(Dataset entries)

____________________

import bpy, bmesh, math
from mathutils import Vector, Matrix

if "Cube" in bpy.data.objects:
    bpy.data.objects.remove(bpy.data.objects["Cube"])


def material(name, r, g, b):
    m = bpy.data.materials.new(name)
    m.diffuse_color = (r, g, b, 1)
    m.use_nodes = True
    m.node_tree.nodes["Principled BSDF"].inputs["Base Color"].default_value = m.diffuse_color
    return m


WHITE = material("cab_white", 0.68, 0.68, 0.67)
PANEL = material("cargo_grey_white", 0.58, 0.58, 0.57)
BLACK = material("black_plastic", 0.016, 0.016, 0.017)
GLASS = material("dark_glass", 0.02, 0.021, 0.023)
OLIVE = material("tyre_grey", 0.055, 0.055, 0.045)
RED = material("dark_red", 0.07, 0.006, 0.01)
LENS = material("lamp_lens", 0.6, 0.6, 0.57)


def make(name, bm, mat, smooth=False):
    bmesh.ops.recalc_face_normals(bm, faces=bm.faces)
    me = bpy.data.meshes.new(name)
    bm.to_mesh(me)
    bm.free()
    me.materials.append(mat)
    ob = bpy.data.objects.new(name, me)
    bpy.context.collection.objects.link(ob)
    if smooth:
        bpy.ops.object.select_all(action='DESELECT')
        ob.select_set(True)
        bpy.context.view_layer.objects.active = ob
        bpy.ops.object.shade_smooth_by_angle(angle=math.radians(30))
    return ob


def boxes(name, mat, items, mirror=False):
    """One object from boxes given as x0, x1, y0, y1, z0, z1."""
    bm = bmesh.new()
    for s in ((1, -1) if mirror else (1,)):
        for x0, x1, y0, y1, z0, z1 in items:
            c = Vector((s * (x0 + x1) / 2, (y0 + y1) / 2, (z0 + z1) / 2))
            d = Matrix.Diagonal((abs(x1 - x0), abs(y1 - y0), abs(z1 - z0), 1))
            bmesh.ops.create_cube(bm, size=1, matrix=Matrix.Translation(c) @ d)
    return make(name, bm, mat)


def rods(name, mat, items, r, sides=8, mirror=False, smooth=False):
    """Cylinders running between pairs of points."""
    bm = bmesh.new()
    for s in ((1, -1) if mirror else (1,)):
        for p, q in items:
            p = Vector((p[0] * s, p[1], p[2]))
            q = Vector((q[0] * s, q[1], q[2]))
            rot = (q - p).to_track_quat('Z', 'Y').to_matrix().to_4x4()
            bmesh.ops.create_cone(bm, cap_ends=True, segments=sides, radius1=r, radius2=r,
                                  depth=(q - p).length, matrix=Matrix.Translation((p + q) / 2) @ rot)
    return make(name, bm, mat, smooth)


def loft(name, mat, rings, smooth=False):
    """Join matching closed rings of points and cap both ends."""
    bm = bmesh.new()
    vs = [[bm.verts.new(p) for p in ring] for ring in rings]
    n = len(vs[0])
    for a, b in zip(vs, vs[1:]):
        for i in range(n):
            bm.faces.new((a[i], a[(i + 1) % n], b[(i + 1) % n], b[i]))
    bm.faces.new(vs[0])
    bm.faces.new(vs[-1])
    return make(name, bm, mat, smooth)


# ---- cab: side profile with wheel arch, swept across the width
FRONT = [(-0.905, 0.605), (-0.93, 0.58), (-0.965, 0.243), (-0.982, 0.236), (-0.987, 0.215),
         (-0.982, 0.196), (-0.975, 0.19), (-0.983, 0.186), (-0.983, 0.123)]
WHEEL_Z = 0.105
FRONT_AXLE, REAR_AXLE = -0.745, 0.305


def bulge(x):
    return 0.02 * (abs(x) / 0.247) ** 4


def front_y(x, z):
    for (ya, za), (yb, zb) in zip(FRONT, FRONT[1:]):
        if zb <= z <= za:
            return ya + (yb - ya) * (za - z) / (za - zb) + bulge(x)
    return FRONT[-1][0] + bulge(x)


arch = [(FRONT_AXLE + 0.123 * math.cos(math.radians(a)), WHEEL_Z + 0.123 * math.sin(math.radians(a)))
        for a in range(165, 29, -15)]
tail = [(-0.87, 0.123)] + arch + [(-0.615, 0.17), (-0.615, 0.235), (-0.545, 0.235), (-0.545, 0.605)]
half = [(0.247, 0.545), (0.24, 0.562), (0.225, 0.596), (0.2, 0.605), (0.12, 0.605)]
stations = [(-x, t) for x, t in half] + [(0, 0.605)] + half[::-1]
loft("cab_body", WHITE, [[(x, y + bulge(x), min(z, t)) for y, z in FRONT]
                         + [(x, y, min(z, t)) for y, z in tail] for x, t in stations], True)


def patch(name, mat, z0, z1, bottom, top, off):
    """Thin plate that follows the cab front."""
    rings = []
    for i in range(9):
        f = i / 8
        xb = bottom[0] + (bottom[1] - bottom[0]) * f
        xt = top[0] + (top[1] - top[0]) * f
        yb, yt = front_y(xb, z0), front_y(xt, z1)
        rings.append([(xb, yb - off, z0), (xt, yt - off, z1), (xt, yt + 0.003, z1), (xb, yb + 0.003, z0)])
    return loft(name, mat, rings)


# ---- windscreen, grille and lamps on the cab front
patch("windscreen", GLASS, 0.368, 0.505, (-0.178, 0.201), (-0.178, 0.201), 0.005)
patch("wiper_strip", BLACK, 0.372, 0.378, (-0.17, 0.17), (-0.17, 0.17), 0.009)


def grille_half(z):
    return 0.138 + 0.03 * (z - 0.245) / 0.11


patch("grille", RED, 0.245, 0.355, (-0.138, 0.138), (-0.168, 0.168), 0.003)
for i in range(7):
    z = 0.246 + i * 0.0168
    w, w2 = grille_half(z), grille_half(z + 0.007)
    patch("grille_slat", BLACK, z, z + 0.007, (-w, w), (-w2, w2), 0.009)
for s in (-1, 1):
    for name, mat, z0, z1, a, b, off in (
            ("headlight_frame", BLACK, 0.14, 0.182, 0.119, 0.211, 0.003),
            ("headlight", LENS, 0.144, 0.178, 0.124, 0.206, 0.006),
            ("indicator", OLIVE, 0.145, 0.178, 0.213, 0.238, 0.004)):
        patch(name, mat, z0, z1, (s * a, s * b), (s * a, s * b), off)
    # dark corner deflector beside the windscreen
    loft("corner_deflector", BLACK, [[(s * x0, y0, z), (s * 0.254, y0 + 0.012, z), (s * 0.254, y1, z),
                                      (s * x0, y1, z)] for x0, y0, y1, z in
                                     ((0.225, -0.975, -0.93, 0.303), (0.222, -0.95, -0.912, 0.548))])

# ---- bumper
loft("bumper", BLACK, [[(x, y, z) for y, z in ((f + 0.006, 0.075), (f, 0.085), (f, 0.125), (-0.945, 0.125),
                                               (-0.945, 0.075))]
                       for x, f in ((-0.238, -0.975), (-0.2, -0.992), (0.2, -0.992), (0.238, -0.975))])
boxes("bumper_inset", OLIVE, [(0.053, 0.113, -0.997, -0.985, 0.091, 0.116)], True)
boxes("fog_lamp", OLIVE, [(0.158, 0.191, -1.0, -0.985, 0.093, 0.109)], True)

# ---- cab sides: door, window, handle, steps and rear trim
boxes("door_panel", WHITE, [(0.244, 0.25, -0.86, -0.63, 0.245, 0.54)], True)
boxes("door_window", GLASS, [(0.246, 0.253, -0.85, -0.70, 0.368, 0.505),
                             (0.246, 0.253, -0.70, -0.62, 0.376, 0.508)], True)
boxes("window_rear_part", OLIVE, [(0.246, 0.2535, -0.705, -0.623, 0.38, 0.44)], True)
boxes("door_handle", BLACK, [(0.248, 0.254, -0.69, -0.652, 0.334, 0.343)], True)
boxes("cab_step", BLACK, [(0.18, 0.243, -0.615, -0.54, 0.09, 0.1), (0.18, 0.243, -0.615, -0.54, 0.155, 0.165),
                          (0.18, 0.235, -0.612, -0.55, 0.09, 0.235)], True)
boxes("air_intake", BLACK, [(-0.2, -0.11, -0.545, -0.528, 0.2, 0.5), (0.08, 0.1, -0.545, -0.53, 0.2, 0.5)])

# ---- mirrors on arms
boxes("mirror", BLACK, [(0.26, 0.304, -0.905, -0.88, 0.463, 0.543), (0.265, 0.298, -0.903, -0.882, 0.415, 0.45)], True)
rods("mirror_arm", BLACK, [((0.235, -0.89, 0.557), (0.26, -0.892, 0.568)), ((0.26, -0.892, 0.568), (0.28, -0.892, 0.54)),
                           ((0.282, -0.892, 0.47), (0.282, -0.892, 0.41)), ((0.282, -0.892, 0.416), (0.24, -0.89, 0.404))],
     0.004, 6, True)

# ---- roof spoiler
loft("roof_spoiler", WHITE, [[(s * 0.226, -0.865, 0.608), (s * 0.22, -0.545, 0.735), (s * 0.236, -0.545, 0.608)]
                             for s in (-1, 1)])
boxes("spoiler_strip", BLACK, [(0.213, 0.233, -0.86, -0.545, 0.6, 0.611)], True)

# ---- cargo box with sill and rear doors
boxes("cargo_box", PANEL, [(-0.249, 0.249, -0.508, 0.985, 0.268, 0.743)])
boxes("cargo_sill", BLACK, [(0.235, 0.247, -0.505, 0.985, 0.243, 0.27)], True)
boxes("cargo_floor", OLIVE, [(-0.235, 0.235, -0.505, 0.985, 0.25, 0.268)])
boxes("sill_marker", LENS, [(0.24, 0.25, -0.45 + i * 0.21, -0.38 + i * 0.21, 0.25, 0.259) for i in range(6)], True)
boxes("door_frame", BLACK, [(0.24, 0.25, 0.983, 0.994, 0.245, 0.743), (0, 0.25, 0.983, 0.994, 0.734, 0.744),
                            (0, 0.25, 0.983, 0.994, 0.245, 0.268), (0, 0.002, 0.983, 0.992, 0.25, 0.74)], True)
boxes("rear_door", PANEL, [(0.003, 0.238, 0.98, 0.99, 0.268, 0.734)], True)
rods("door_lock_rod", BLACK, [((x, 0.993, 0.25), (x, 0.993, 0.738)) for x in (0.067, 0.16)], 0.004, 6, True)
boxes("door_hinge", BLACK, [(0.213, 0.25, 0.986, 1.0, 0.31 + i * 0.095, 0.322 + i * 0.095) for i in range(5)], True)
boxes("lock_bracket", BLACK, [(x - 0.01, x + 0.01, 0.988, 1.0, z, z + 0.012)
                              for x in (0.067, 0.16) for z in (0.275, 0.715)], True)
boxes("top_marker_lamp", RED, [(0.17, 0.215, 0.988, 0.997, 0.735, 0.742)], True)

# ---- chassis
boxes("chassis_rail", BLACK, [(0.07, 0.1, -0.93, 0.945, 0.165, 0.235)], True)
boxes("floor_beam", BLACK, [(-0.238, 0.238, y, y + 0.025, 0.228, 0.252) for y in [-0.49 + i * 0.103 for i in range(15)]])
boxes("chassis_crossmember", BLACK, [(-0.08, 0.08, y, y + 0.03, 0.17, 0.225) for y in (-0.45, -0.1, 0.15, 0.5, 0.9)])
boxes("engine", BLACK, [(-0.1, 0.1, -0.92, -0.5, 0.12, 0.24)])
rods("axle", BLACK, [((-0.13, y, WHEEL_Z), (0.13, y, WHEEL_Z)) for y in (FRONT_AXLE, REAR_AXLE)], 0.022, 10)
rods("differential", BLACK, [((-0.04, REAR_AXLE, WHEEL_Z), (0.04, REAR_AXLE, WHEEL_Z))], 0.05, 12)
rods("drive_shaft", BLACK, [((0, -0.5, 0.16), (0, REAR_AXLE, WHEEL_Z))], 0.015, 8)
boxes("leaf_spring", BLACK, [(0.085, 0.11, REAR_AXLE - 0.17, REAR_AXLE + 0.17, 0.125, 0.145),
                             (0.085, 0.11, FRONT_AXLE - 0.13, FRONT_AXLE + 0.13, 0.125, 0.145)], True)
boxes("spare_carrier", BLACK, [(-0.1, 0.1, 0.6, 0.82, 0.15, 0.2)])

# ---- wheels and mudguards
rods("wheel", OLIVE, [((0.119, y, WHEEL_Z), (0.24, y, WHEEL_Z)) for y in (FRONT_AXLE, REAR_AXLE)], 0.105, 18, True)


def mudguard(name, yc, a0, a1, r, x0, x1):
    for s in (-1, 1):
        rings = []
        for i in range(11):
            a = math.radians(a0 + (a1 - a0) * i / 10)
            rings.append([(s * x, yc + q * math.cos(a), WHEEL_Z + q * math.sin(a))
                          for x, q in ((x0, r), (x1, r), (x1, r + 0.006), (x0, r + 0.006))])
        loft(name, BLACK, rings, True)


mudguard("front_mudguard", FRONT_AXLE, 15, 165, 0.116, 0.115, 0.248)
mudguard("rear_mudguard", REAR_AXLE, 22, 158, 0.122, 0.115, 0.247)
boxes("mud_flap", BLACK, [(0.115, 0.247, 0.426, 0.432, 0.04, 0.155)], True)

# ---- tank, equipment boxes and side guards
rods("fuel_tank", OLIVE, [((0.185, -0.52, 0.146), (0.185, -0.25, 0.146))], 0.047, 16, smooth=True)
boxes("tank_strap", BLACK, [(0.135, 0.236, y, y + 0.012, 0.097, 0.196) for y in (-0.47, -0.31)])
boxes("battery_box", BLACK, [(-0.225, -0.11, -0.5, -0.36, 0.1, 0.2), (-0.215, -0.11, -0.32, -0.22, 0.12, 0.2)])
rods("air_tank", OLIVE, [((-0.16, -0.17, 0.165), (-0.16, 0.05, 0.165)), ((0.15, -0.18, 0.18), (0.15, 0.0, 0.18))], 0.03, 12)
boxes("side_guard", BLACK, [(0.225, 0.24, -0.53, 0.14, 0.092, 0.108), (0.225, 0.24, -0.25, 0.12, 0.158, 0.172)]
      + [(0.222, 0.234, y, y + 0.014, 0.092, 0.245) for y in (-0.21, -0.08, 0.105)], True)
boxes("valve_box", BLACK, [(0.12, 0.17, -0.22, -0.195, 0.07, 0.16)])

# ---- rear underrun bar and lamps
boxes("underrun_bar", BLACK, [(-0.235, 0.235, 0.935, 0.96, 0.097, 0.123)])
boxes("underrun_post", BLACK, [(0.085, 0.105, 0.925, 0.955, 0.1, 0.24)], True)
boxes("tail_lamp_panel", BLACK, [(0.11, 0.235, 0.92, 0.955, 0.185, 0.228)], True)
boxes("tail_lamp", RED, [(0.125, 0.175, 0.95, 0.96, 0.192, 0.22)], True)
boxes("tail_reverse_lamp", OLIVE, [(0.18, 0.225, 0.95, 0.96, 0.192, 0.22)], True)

____________________

Work through the entries, filtering for the string "items", and copy each line that holds it.

» Answer to the exercise:
def boxes(name, mat, items, mirror=False):
        for x0, x1, y0, y1, z0, z1 in items:
def rods(name, mat, items, r, sides=8, mirror=False, smooth=False):
        for p, q in items:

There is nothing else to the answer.